═════ Provided information

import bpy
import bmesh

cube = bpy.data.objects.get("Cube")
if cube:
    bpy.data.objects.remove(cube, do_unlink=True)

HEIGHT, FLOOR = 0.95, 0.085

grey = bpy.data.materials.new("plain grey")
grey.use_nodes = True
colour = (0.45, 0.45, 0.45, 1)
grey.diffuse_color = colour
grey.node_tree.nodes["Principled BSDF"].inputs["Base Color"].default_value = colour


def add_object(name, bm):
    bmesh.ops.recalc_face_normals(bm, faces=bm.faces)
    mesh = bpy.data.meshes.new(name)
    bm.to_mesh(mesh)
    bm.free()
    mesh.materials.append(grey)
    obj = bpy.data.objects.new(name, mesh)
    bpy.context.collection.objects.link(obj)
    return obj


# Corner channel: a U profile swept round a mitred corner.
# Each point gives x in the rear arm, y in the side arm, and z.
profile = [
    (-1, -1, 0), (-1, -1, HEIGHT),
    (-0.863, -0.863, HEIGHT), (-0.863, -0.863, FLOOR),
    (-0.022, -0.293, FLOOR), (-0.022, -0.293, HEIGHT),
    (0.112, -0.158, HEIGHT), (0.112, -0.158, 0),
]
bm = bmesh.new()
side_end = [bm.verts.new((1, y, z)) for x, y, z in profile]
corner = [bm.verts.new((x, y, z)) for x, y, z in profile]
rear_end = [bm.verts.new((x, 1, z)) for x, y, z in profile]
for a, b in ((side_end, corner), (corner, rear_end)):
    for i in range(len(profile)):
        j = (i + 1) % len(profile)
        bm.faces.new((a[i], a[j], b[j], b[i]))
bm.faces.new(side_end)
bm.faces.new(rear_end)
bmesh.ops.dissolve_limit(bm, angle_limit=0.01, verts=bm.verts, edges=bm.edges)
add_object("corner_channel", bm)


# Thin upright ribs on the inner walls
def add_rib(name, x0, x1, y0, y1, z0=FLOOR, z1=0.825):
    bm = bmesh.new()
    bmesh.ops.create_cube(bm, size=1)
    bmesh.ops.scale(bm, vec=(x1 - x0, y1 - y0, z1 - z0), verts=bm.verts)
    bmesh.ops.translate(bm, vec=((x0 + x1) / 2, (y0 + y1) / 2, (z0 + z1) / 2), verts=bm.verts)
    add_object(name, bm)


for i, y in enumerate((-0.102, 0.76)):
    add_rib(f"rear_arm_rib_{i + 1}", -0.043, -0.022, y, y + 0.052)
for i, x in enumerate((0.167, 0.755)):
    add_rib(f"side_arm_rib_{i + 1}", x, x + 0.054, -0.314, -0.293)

══════════

The answer should consist of every line from the listing above that includes the word "colour".

colour = (0.45, 0.45, 0.45, 1)
grey.diffuse_color = colour
grey.node_tree.nodes["Principled BSDF"].inputs["Base Color"].default_value = colour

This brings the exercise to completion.